Archaeologists rarely agree on anything. So it’s no surprise that for years two groups of scholars have drawn completely opposite conclusions about the relationship between the ancient people of Thailand and China.
Some experts argue that, thousands of years ago, people from Thailand migrated into East Asia, becoming the ancestors of present-day Chinese peoples. Others argue the exact opposite: that it was people from East Asia who migrated south into Thailand. Unfortunately, the sheer complexity of languages and cultures in the region, combined with conflicting archaeological reports, makes it next to impossible to draw concrete conclusions.

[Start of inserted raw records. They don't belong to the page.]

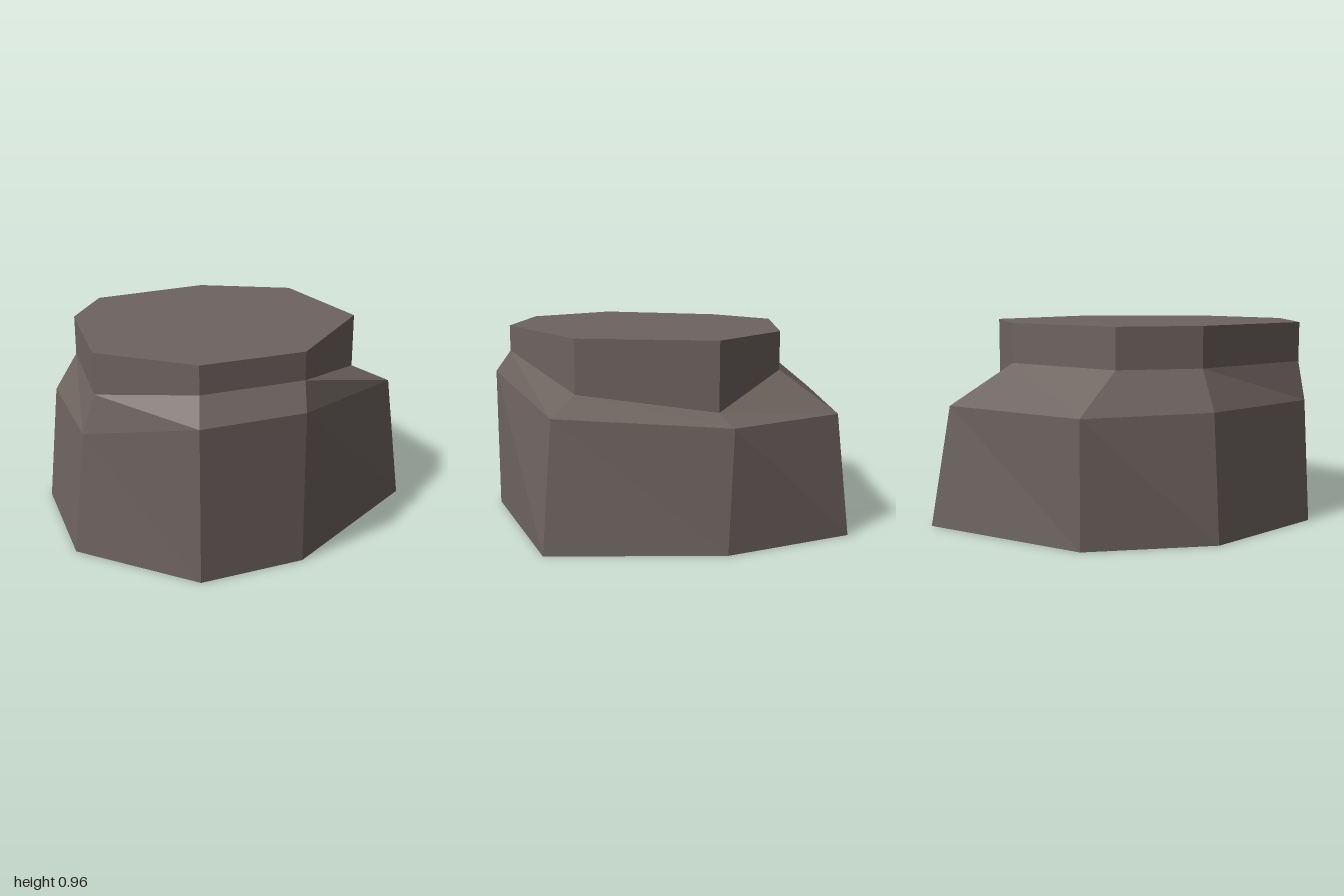
import * as THREE from 'three';

// Eight corners per ring, from the front round by +x to the back: [x, y, z]
const base = [
  [-0.12, 0, 1], [0.34, 0, 0.81], [0.91, 0, 0.09], [0.48, 0, -0.63],
  [-0.07, 0, -1], [-0.76, 0, -0.51], [-0.91, 0, 0.09], [-0.7, 0, 0.71],
];
const shoulder = [
  [-0.12, 0.715, 1], [0.34, 0.715, 0.81], [0.83, 0.62, 0.09], [0.43, 0.58, -0.63],
  [-0.12, 0.58, -0.91], [-0.76, 0.58, -0.51], [-0.85, 0.585, 0.09], [-0.64, 0.585, 0.71],
];
const neck = [
  [-0.12, 0.83, 0.9], [0.34, 0.83, 0.71], [0.64, 0.7, 0.09], [0.37, 0.63, -0.52],
  [-0.12, 0.77, -0.6], [-0.66, 0.77, -0.3], [-0.74, 0.77, 0.09], [-0.58, 0.77, 0.71],
];
// The neck rises straight up to a level top
const crown = neck.map(([x, , z]) => [x, 0.96, z]);

// Faceted band between two rings
function band(low, high) {
  const out = [];
  low.forEach((a, i) => {
    const j = (i + 1) % low.length;
    out.push(a, low[j], high[i], low[j], high[j], high[i]);
  });
  return out;
}

// Flat fan closing a ring
function cap(ring, up) {
  const out = [];
  for (let i = 1; i < ring.length - 1; i++) {
    out.push(ring[0], ...(up ? [ring[i], ring[i + 1]] : [ring[i + 1], ring[i]]));
  }
  return out;
}

function part(name, corners, material) {
  const geometry = new THREE.BufferGeometry();
  geometry.setAttribute('position', new THREE.Float32BufferAttribute(corners.flat(), 3));
  geometry.computeVertexNormals();
  const mesh = new THREE.Mesh(geometry, material);
  mesh.name = name;
  return mesh;
}

export function createModel() {
  const stone = new THREE.MeshStandardMaterial({ color: 0x6e6460, flatShading: true });
  stone.name = 'stone';

  const rock = new THREE.Group();
  rock.name = 'rock';
  rock.add(
    part('underside', cap(base, false), stone),
    part('body', band(base, shoulder), stone),
    part('ledge', band(shoulder, neck), stone),
    part('neck', band(neck, crown), stone),
    part('top', cap(crown, true), stone),
  );
  return rock;
}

In situations like this one researchers increasingly turn to the field of genetics to help fill in the gaps and piece together the history of various populations – and that is just what a team from Thailand has done. In this month’s issue of the American Journal of Physical Anthropology, a bipartisan team of archaeologists and geneticists from across Thailand describes how the mitochondrial DNA (mtDNA) of both ancient and modern Thai populations can help us understand the peopling of the country.

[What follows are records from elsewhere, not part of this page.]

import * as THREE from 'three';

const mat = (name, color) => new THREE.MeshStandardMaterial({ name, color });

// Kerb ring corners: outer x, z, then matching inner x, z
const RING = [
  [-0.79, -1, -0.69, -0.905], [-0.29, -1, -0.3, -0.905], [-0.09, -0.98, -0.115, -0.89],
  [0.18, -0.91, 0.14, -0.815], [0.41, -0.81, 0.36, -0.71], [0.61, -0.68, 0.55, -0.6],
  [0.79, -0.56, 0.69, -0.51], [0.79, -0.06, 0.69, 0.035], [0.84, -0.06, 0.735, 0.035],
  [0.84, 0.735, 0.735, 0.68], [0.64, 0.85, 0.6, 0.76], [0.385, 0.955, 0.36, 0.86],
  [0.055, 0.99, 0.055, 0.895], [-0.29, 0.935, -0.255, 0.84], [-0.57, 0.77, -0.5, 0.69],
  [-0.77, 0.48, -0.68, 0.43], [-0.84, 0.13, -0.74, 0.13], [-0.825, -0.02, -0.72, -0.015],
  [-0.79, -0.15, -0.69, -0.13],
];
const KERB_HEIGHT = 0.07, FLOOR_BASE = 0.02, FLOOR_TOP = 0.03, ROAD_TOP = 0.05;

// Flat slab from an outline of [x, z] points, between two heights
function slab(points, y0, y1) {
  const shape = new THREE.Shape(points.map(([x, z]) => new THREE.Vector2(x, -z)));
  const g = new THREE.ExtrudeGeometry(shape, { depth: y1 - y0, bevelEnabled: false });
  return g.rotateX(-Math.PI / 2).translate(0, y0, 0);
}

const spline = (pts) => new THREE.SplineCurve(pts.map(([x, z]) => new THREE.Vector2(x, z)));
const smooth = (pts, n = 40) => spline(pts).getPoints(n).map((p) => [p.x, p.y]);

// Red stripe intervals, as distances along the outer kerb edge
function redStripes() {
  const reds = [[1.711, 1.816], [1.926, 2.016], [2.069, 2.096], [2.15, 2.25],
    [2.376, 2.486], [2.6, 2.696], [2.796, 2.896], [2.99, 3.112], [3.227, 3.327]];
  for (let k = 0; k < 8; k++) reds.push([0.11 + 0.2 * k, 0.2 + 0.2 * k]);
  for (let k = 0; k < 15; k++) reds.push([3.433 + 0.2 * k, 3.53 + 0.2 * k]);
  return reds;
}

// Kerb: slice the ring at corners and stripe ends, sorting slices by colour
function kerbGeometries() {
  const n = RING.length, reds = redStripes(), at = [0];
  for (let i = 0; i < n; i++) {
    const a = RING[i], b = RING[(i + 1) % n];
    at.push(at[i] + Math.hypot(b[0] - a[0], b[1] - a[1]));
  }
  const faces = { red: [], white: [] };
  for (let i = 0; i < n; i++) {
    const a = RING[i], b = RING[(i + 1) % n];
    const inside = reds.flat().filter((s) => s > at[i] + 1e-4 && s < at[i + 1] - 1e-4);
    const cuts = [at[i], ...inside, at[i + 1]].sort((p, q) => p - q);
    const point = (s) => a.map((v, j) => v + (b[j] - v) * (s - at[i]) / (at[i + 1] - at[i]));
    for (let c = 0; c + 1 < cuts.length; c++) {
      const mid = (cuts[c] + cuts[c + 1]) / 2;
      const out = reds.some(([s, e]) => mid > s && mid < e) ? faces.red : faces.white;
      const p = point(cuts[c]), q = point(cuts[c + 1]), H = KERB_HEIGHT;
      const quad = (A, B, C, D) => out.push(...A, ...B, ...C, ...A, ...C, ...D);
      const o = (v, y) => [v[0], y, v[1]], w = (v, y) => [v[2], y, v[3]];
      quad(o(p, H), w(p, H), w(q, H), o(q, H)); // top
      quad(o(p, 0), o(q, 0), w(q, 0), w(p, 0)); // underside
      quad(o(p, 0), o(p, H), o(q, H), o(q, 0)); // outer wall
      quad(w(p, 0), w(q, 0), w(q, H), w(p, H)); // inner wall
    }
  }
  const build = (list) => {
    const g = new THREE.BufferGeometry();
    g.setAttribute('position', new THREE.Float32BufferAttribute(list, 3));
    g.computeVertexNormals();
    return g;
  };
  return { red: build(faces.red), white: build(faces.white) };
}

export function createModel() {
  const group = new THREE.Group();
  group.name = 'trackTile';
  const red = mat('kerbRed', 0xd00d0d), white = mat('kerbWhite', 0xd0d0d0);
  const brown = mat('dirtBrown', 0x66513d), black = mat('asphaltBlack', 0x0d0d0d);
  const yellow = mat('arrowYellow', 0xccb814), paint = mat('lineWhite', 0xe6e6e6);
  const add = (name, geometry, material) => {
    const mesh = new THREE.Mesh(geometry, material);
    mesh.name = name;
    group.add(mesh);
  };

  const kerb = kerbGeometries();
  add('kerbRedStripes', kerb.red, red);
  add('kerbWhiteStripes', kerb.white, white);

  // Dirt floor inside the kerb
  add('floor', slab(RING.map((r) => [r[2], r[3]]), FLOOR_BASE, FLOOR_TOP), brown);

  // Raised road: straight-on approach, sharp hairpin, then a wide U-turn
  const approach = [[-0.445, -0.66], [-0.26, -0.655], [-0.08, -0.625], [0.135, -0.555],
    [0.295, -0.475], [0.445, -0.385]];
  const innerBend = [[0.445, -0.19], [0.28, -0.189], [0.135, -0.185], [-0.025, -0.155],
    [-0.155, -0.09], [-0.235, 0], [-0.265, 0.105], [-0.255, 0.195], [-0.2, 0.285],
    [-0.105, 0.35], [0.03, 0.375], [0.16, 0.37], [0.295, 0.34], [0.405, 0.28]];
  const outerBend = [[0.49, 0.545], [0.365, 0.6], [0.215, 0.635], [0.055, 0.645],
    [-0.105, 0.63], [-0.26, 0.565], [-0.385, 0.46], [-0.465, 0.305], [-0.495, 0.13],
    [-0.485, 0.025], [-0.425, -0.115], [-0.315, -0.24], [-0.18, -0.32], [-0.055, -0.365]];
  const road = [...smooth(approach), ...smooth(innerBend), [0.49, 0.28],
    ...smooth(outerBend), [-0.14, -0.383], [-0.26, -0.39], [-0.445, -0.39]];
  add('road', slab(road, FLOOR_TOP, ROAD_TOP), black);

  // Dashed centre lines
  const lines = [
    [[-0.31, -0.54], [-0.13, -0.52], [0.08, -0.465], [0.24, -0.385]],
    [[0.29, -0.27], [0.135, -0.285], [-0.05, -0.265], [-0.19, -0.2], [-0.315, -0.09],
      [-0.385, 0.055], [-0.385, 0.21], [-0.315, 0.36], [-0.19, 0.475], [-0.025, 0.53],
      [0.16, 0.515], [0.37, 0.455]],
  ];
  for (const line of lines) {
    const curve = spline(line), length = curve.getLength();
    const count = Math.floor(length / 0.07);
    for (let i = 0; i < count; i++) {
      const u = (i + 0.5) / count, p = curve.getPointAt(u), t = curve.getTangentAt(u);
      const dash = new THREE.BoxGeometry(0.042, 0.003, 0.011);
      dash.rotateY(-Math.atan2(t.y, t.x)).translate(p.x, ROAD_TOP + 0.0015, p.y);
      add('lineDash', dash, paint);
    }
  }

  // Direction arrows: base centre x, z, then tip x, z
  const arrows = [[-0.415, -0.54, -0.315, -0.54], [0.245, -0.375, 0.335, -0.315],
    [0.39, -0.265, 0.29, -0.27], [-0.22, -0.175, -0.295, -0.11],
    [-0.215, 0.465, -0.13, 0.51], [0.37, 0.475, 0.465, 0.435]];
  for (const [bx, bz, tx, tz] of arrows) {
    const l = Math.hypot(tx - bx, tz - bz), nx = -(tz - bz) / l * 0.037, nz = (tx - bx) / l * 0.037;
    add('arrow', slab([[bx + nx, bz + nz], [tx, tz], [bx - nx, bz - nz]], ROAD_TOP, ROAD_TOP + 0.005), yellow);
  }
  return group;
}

Because the demographics of Thailand are so complex, the authors felt that just sampling modern Thai populations would not give a clear picture into the peopling of the region. So, the researchers dug deeper by sampling archaeological remains as well. They extracted DNA from 43 skeletons excavated at two sites in northeastern Thailand that date to about 3,500 years ago. The authors chose these particular sites, called Noen U-loke and Ban Lum-Khao, because they represented typical ancient farming communities – some of the earliest settlements in existence.
Right away, the authors noticed the ancient and modern samples were very similar genetically – an indication that within the last 3,500 years, people haven’t moved around very much in northeastern Thailand. Some of the modern people tested may in fact be descendants of these early Thai farmers — a very exciting prospect.

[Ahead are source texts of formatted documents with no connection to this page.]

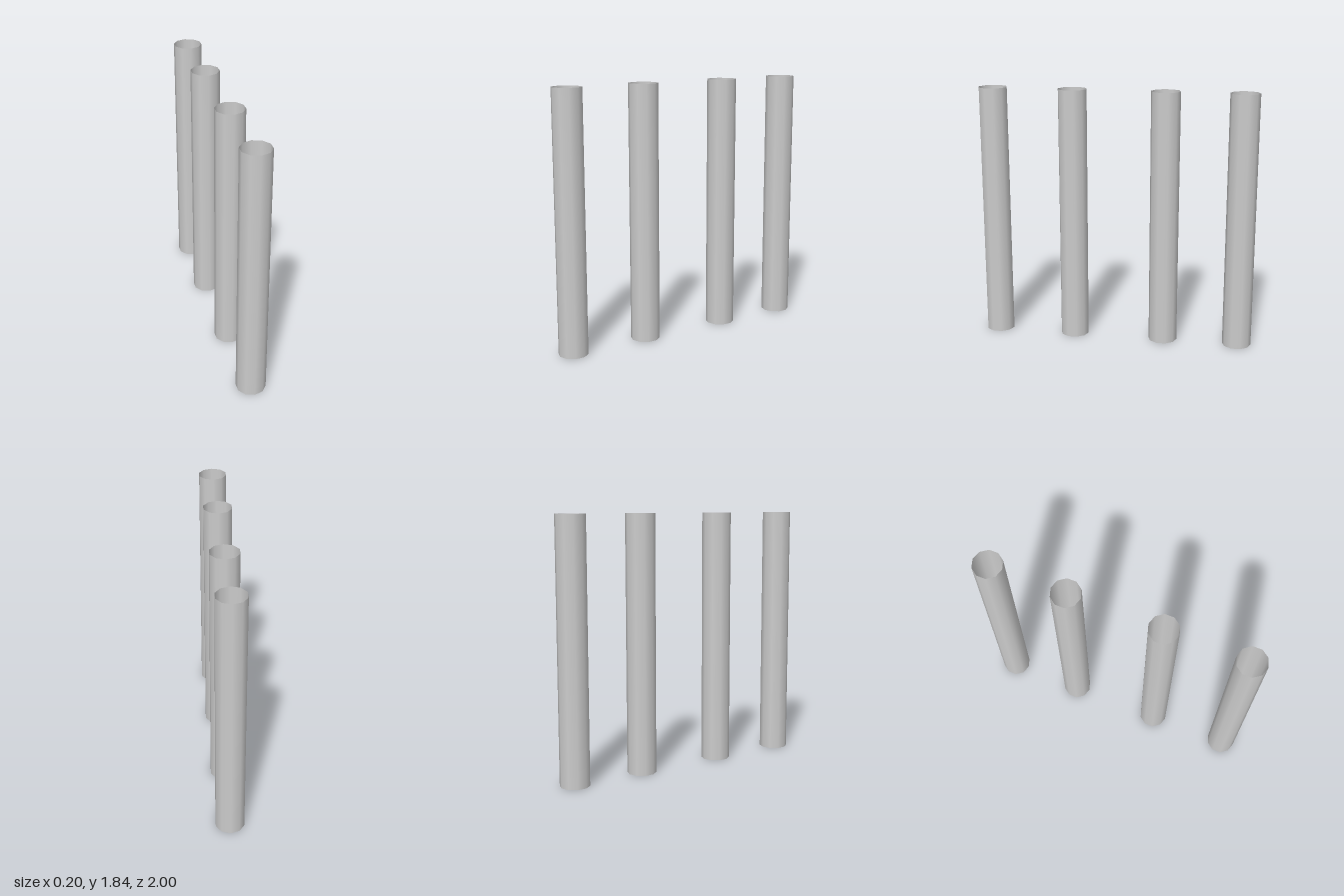
import * as THREE from 'three';

const HEIGHT = 1.835;
const RADIUS = 0.104;
const SIDES = 10;

export function createModel() {
  const model = new THREE.Group();
  model.name = 'pillarRow';

  const material = new THREE.MeshStandardMaterial({ color: 0xcccccc, side: THREE.DoubleSide });

  // Open-ended ten-sided tube, smooth shaded, standing on the ground
  const tube = new THREE.CylinderGeometry(RADIUS, RADIUS, HEIGHT, SIDES, 1, true);
  tube.translate(0, HEIGHT / 2, 0);

  // Four pillars in a line from front to back
  [0.896, 0.314, -0.351, -0.896].forEach((z, i) => {
    const pillar = new THREE.Mesh(tube, material);
    pillar.name = `pillar${i + 1}`;
    pillar.position.z = z;
    model.add(pillar);
  });

  return model;
}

More importantly, however, the authors believe they have worked out the peopling of Thailand from the genetic information they gathered. Their data support the hypothesis that many present-day Thai populations are actually descended from people who migrated from southern China only a few thousand years ago — an idea that has gained prominence in recent years among many archaeologists.
These results are compelling for a number of reasons – most notably the fact that the authors were able to use genetic data to resolve uncertainties about the peopling of Thailand when other types of data could not. It also shows how useful it can be to compare ancient and modern DNA when tracing prehistoric migrations. Many studies use only one or the other. Finally, these authors were able to utilize genetics in a region – Southeast Asia – that has not seen much genetics research compared to other regions. Hopefully future research on the genetic history of this region will continue down the path laid out by these researchers, following their lead of taking evidence from all disciplines in reshaping theories on ancient civilizations. Perhaps we will even see more agreement from archaeologists.